▶ **Given information**:

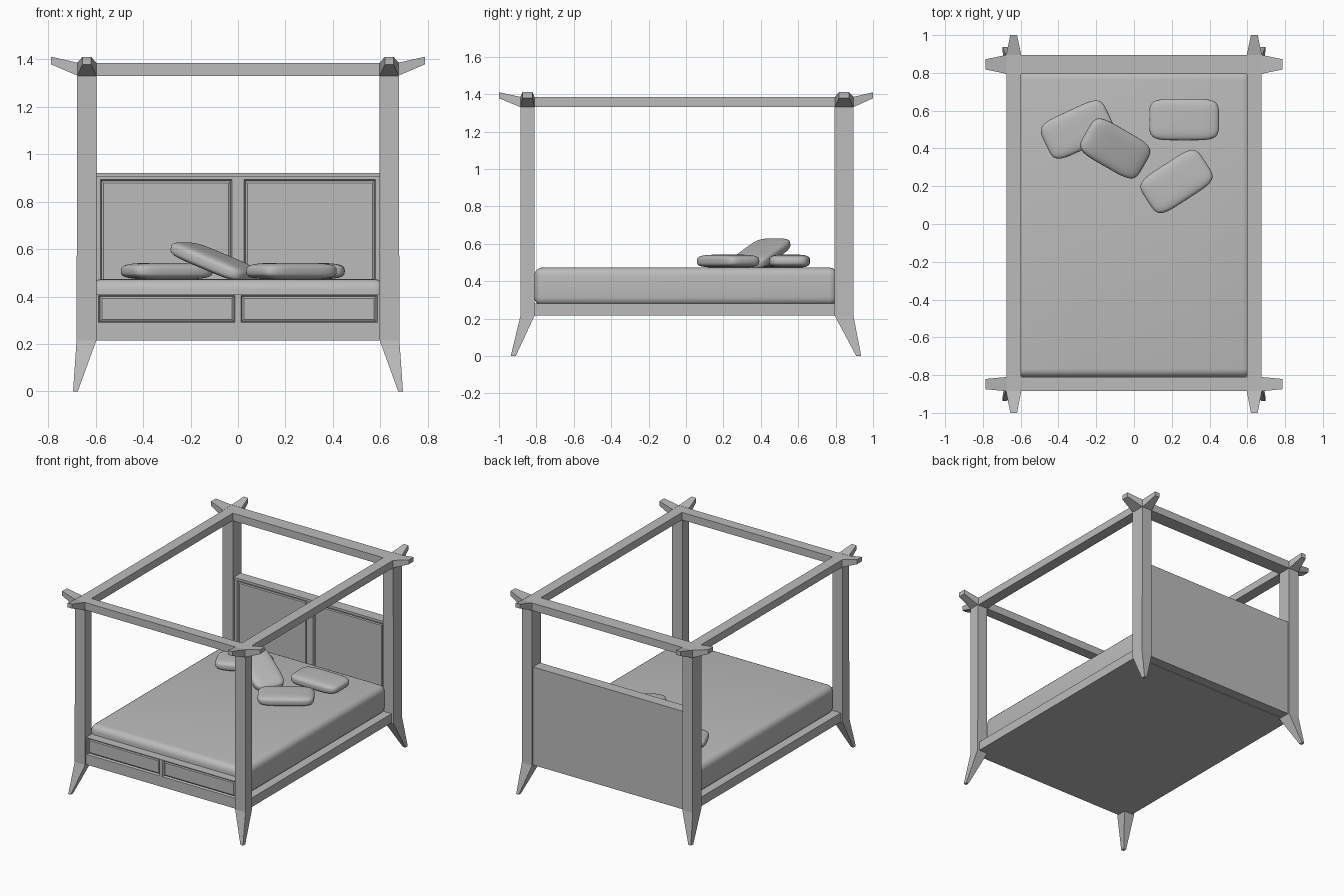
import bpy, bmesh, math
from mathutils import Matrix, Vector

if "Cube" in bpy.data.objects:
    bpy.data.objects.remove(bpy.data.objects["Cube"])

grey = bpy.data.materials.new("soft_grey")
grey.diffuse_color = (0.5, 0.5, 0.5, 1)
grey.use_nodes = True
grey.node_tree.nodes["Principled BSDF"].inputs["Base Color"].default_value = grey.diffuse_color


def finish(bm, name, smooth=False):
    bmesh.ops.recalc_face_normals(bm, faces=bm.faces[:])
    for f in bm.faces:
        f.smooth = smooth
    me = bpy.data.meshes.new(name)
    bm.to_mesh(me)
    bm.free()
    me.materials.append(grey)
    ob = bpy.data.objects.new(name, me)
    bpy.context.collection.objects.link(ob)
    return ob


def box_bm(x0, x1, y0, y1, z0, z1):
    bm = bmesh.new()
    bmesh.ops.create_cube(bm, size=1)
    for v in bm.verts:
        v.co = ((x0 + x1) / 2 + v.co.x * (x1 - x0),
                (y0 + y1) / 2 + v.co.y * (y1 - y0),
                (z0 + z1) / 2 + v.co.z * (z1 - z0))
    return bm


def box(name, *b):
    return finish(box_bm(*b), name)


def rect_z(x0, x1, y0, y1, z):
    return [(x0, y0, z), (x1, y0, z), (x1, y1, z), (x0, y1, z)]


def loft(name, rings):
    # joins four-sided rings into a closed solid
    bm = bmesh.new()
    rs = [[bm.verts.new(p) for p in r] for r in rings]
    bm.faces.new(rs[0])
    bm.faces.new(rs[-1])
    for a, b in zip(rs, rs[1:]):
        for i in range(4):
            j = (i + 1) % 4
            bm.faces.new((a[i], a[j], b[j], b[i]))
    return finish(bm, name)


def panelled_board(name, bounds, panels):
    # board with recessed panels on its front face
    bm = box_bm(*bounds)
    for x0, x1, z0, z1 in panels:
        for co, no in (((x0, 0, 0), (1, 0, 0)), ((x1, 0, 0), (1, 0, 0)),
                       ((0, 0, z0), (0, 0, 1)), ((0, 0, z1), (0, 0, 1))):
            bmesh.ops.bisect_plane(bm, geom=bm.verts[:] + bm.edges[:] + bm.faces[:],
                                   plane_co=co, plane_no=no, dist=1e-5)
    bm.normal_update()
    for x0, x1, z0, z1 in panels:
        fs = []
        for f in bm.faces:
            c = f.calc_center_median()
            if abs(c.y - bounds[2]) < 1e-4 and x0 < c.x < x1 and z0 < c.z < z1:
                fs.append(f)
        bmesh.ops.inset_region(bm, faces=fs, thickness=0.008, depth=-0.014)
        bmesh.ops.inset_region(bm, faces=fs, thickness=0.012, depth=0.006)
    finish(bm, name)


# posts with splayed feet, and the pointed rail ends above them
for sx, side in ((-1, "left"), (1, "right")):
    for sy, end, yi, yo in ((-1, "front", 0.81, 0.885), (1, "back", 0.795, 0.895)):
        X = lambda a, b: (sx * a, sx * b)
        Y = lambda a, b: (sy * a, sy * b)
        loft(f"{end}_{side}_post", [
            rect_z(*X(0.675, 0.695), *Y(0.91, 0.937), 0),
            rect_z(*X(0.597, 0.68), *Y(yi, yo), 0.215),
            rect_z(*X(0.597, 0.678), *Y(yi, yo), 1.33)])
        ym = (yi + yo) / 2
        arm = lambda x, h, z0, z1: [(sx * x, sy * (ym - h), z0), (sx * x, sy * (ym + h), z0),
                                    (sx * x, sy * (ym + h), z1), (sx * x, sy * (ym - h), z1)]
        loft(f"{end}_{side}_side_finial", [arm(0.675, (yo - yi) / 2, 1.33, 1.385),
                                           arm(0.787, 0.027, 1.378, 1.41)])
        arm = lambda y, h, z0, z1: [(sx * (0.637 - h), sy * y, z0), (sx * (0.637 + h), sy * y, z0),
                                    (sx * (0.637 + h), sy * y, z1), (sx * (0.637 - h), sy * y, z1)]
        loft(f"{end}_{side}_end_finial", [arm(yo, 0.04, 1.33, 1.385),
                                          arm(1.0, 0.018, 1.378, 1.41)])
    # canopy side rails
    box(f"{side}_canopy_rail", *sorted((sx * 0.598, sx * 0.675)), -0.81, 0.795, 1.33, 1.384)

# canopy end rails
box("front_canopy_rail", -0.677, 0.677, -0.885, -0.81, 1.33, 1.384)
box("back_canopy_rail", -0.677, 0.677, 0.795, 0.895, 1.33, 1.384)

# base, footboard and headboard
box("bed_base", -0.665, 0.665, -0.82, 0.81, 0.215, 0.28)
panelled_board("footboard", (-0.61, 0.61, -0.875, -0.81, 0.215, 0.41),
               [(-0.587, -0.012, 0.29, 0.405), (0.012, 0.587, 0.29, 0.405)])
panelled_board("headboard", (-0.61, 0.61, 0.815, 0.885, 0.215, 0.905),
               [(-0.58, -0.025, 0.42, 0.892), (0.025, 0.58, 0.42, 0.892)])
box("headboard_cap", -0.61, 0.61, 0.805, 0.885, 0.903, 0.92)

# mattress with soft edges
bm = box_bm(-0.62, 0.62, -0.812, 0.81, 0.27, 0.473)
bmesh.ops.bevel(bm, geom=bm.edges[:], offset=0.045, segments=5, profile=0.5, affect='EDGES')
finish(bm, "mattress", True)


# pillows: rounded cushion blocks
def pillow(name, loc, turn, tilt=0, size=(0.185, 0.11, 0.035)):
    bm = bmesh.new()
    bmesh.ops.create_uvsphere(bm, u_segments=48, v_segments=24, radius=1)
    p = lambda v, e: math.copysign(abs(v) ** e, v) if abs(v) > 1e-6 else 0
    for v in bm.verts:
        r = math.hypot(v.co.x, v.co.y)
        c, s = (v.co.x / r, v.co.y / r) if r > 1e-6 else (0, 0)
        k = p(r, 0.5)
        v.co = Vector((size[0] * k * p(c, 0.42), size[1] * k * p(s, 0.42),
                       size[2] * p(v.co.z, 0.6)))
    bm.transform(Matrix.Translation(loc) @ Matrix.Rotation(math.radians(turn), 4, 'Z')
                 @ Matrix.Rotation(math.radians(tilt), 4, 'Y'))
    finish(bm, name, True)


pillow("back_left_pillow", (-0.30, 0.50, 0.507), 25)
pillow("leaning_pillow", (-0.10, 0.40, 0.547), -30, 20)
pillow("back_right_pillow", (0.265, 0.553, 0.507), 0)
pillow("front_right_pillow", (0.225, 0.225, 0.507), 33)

* * *

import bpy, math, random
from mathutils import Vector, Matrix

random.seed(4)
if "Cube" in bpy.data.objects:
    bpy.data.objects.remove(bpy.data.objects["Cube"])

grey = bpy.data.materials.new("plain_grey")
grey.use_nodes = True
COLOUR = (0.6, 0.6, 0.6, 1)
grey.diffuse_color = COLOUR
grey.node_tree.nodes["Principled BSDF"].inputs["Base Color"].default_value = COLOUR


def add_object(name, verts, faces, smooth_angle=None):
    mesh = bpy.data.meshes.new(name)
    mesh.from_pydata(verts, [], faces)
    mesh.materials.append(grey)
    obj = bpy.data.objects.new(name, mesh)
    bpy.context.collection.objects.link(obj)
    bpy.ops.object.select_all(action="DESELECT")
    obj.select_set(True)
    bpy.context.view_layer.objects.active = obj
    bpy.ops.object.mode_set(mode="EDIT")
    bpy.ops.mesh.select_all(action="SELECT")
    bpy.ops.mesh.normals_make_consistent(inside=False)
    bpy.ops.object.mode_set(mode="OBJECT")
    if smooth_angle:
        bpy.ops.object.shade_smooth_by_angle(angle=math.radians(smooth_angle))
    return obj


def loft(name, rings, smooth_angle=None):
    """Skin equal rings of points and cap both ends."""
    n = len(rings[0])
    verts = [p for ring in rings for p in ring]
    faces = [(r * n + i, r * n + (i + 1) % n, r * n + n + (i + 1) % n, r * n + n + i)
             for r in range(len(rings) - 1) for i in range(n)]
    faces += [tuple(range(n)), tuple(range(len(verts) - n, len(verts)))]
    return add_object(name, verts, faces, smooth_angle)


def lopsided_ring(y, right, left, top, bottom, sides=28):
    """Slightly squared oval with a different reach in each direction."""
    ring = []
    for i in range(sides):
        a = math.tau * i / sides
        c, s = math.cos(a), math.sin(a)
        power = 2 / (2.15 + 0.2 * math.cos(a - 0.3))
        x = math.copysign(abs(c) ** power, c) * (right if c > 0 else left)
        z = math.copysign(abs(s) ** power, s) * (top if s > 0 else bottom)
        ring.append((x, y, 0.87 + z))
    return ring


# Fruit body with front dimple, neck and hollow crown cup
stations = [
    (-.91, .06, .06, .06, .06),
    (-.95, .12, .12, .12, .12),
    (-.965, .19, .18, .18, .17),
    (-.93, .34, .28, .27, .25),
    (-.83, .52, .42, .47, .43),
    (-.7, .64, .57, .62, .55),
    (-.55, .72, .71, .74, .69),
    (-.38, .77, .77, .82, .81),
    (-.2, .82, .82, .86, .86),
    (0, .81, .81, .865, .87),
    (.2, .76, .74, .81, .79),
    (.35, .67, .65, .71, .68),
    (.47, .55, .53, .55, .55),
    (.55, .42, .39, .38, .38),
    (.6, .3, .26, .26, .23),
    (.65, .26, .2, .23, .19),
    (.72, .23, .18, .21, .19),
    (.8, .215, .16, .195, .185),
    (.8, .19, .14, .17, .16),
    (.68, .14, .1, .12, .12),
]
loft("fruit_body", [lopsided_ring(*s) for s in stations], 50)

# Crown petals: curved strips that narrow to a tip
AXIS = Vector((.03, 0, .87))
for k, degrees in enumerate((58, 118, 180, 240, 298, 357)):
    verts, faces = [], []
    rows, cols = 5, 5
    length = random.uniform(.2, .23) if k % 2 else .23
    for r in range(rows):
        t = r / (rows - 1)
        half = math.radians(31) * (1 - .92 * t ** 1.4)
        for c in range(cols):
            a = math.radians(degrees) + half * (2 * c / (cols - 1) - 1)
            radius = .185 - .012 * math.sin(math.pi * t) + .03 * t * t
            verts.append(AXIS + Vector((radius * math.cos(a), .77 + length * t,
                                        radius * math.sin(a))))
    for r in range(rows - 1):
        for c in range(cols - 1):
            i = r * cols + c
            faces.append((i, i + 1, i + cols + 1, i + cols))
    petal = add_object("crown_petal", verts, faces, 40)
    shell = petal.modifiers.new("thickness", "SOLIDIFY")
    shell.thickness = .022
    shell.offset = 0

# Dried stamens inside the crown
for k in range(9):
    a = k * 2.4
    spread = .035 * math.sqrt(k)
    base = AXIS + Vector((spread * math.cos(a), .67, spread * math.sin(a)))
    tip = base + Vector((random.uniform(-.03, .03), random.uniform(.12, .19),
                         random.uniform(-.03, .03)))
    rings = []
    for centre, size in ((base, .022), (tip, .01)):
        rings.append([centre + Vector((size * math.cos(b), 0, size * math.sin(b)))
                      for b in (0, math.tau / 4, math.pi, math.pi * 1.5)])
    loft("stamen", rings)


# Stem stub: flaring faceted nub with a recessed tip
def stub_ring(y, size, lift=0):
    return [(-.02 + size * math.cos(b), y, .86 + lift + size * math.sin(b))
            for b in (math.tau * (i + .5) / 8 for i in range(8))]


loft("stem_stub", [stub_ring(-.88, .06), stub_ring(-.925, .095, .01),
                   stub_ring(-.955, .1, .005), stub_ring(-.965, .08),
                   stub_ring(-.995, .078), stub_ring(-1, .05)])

▶ **Task brief**:
Your answer should be the exact lines above from the one with "squared oval with" through the one with "x = math.copysign(abs(c)", both included, and nothing besides.

▶ **Response**:
    """Slightly squared oval with a different reach in each direction."""
    ring = []
    for i in range(sides):
        a = math.tau * i / sides
        c, s = math.cos(a), math.sin(a)
        power = 2 / (2.15 + 0.2 * math.cos(a - 0.3))
        x = math.copysign(abs(c) ** power, c) * (right if c > 0 else left)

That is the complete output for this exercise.